#### Work task:
In the records below, please retype word for word every line from the one containing "mesh.materials.append(material)" through the final one, both included, and nothing else.
· · ·
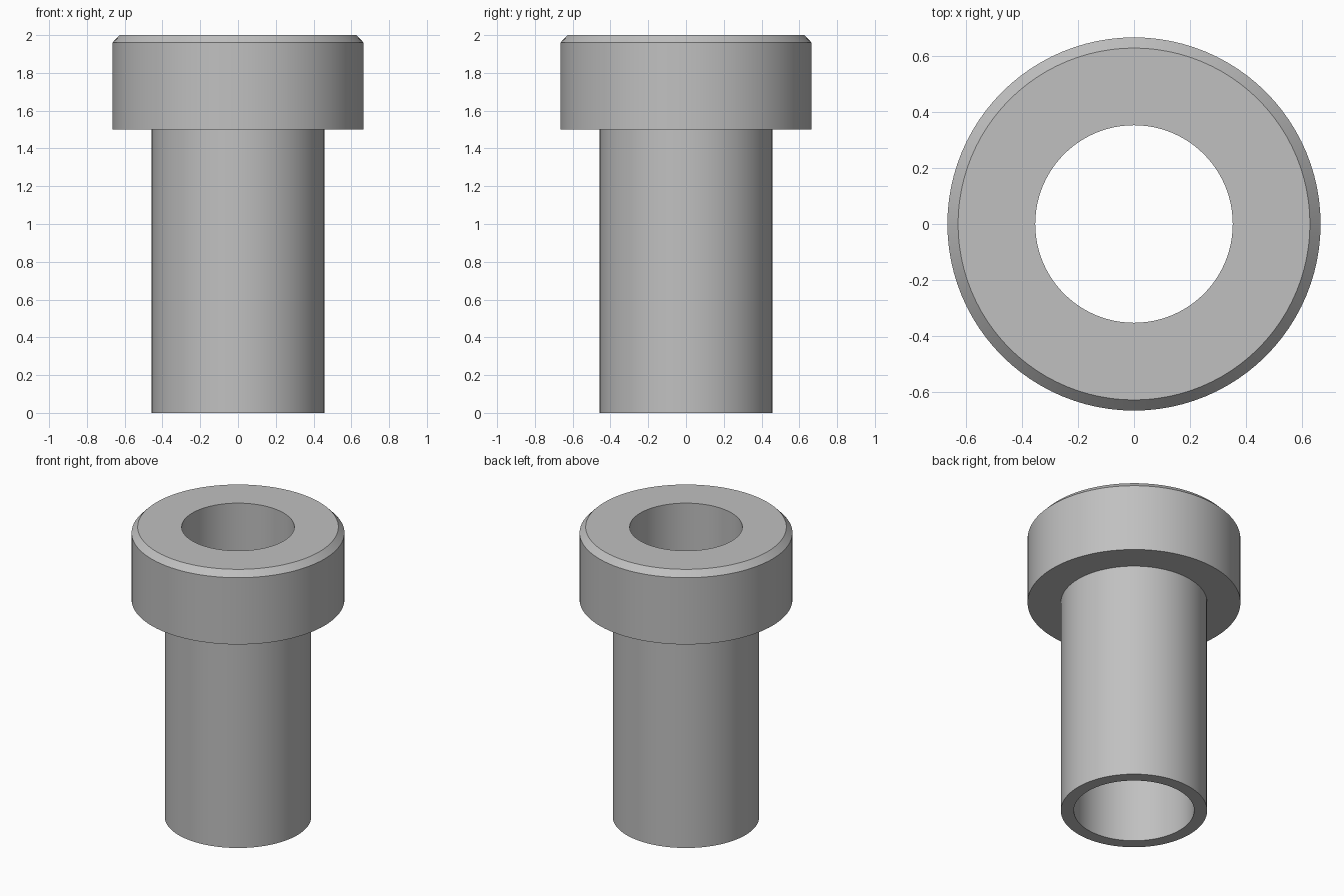
import bpy
import bmesh
import math

cube = bpy.data.objects.get("Cube")
if cube:
    bpy.data.objects.remove(cube, do_unlink=True)

SEGMENTS = 96

# Plain grey steel
steel = bpy.data.materials.new("grey_steel")
steel.use_nodes = True
colour = (0.53, 0.53, 0.53, 1.0)
steel.diffuse_color = colour
steel.node_tree.nodes["Principled BSDF"].inputs["Base Color"].default_value = colour


def lathe(name, profile, material):
    """Revolve a closed (radius, height) profile about the z axis."""
    bm = bmesh.new()
    verts = [bm.verts.new((r, 0, z)) for r, z in profile]
    edges = [bm.edges.new((a, b)) for a, b in zip(verts, verts[1:] + verts[:1])]
    bmesh.ops.spin(bm, geom=verts + edges, cent=(0, 0, 0), axis=(0, 0, 1),
                   angle=math.tau, steps=SEGMENTS, use_merge=True)
    bmesh.ops.remove_doubles(bm, verts=bm.verts[:], dist=1e-5)
    bmesh.ops.recalc_face_normals(bm, faces=bm.faces[:])
    mesh = bpy.data.meshes.new(name)
    bm.to_mesh(mesh)
    bm.free()
    mesh.materials.append(material)
    obj = bpy.data.objects.new(name, mesh)
    bpy.context.collection.objects.link(obj)
    bpy.ops.object.select_all(action='DESELECT')
    obj.select_set(True)
    bpy.context.view_layer.objects.active = obj
    bpy.ops.object.shade_smooth_by_angle(angle=math.radians(30))
    return obj


# Sleeve, chamfered head and stepped bore in one section
lathe("flanged_bushing", [
    (0.457, 0.0), (0.457, 1.5),                 # sleeve
    (0.665, 1.5), (0.665, 1.96), (0.627, 2.0),  # head and chamfer
    (0.352, 2.0), (0.352, 1.5),                 # guide bore
    (0.376, 1.5), (0.376, 0.0),                 # relief bore
], steel)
· · ·
#### Answer space:
    mesh.materials.append(material)
    obj = bpy.data.objects.new(name, mesh)
    bpy.context.collection.objects.link(obj)
    bpy.ops.object.select_all(action='DESELECT')
    obj.select_set(True)
    bpy.context.view_layer.objects.active = obj
    bpy.ops.object.shade_smooth_by_angle(angle=math.radians(30))
    return obj


# Sleeve, chamfered head and stepped bore in one section
lathe("flanged_bushing", [
    (0.457, 0.0), (0.457, 1.5),                 # sleeve
    (0.665, 1.5), (0.665, 1.96), (0.627, 2.0),  # head and chamfer
    (0.352, 2.0), (0.352, 1.5),                 # guide bore
    (0.376, 1.5), (0.376, 0.0),                 # relief bore
], steel)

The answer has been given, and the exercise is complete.